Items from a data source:

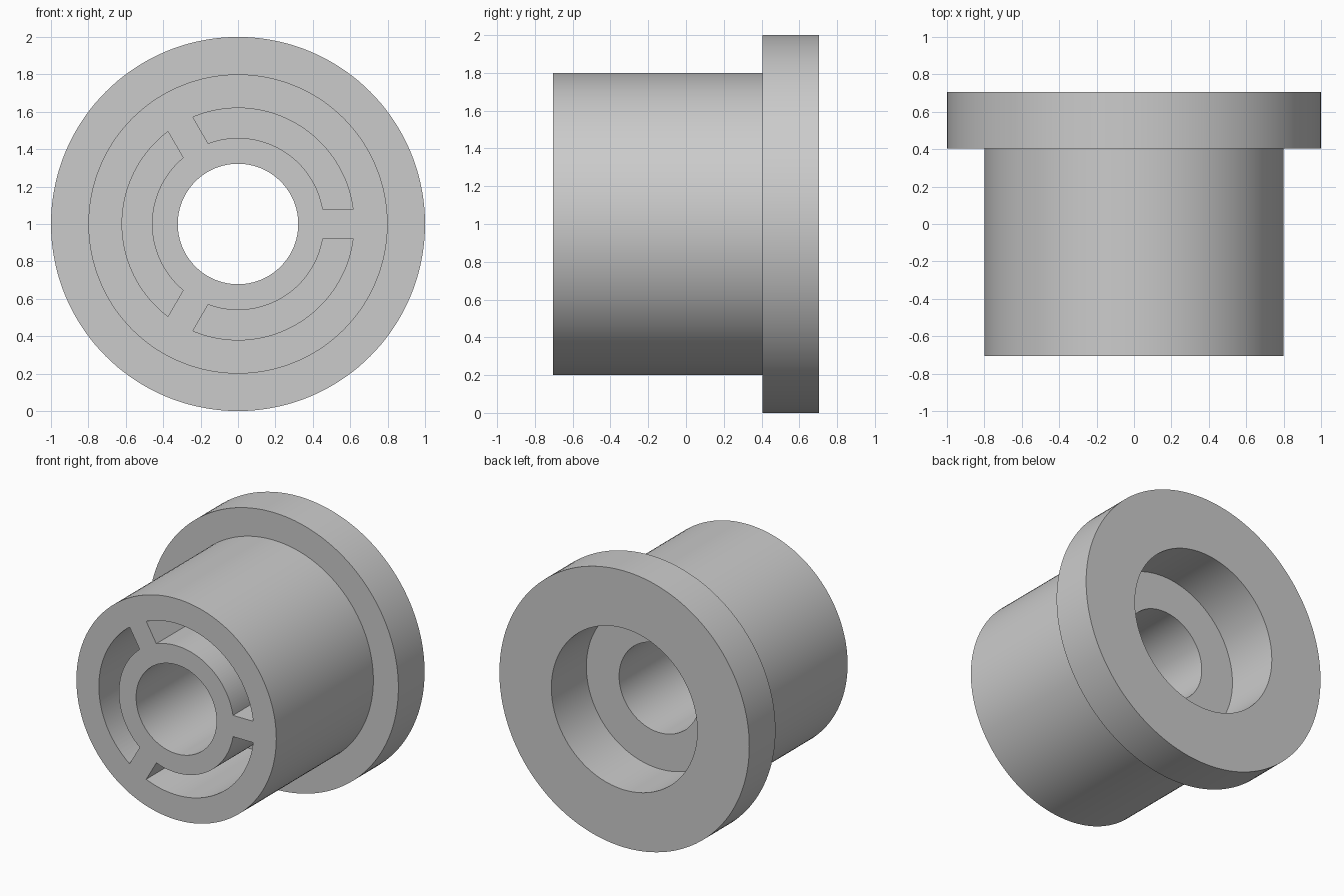
import bpy, bmesh, math
from mathutils import Matrix, Vector

cube = bpy.data.objects.get("Cube")
if cube:
    bpy.data.objects.remove(cube, do_unlink=True)

SEGMENTS = 144
AXIS_HEIGHT = 1.0
FRONT, BACK = -0.705, 0.705
FLANGE_FRONT = 0.405
COUNTERBORE_FLOOR = 0.305
HUB_BORE, BARREL, FLANGE, COUNTERBORE = 0.322, 0.8, 1.0, 0.584
POCKET_INNER, POCKET_OUTER, POCKET_FLOOR = 0.46, 0.62, 0.16
RIB_HALF = 0.077

grey = bpy.data.materials.new("light grey")
grey.use_nodes = True
colour = (0.6, 0.6, 0.6, 1)
grey.diffuse_color = colour
grey.node_tree.nodes["Principled BSDF"].inputs["Base Color"].default_value = colour


def make_object(name, bm):
    bmesh.ops.recalc_face_normals(bm, faces=bm.faces)
    mesh = bpy.data.meshes.new(name)
    bm.to_mesh(mesh)
    bm.free()
    mesh.materials.append(grey)
    obj = bpy.data.objects.new(name, mesh)
    bpy.context.collection.objects.link(obj)
    obj.location.z = AXIS_HEIGHT
    return obj


# Flanged sleeve: closed radius/depth profile turned about the y axis
profile = [(HUB_BORE, FRONT), (BARREL, FRONT), (BARREL, FLANGE_FRONT),
           (FLANGE, FLANGE_FRONT), (FLANGE, BACK), (COUNTERBORE, BACK),
           (COUNTERBORE, COUNTERBORE_FLOOR), (HUB_BORE, COUNTERBORE_FLOOR)]
bm = bmesh.new()
ring = [bm.verts.new((r, y, 0)) for r, y in profile]
edges = [bm.edges.new((ring[i - 1], ring[i])) for i in range(len(ring))]
bmesh.ops.spin(bm, geom=ring + edges, cent=(0, 0, 0), axis=(0, 1, 0),
               angle=math.tau, steps=SEGMENTS, use_duplicate=False)
bmesh.ops.remove_doubles(bm, verts=bm.verts, dist=0.0001)
sleeve = make_object("flanged_sleeve", bm)


# Three curved pockets, separated by parallel-sided ribs
def arc(radius, steps=40):
    start = math.asin(RIB_HALF / radius)
    # the far rib has the same half width, so the gap is symmetric
    end = math.tau / 3 - start
    return [(radius * math.cos(a), radius * math.sin(a))
            for a in (start + (end - start) * i / steps for i in range(steps + 1))]


bm = bmesh.new()
outline = arc(POCKET_OUTER) + arc(POCKET_INNER)[::-1]
for k in range(3):
    turn = Matrix.Rotation(k * math.tau / 3, 3, 'Y')
    face = bm.faces.new([bm.verts.new(turn @ Vector((x, FRONT - 0.1, z)))
                         for x, z in outline])
    extruded = bmesh.ops.extrude_face_region(bm, geom=[face], use_keep_orig=True)
    moved = [v for v in extruded["geom"] if isinstance(v, bmesh.types.BMVert)]
    bmesh.ops.translate(bm, verts=moved, vec=(0, POCKET_FLOOR - FRONT + 0.1, 0))
cutter = make_object("pocket_cutter", bm)
cutter.hide_render = True

cut = sleeve.modifiers.new("pockets", 'BOOLEAN')
cut.operation = 'DIFFERENCE'
cut.solver = 'EXACT'
cut.object = cutter
bpy.ops.object.select_all(action='DESELECT')
bpy.context.view_layer.objects.active = sleeve
sleeve.select_set(True)
bpy.ops.object.modifier_apply(modifier=cut.name)
bpy.data.objects.remove(cutter, do_unlink=True)

bpy.ops.object.shade_smooth_by_angle(angle=math.radians(30))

ACTIVITY: From the entries above, copy each line that holds "colour".

YOUR RESPONSE:
colour = (0.6, 0.6, 0.6, 1)
grey.diffuse_color = colour
grey.node_tree.nodes["Principled BSDF"].inputs["Base Color"].default_value = colour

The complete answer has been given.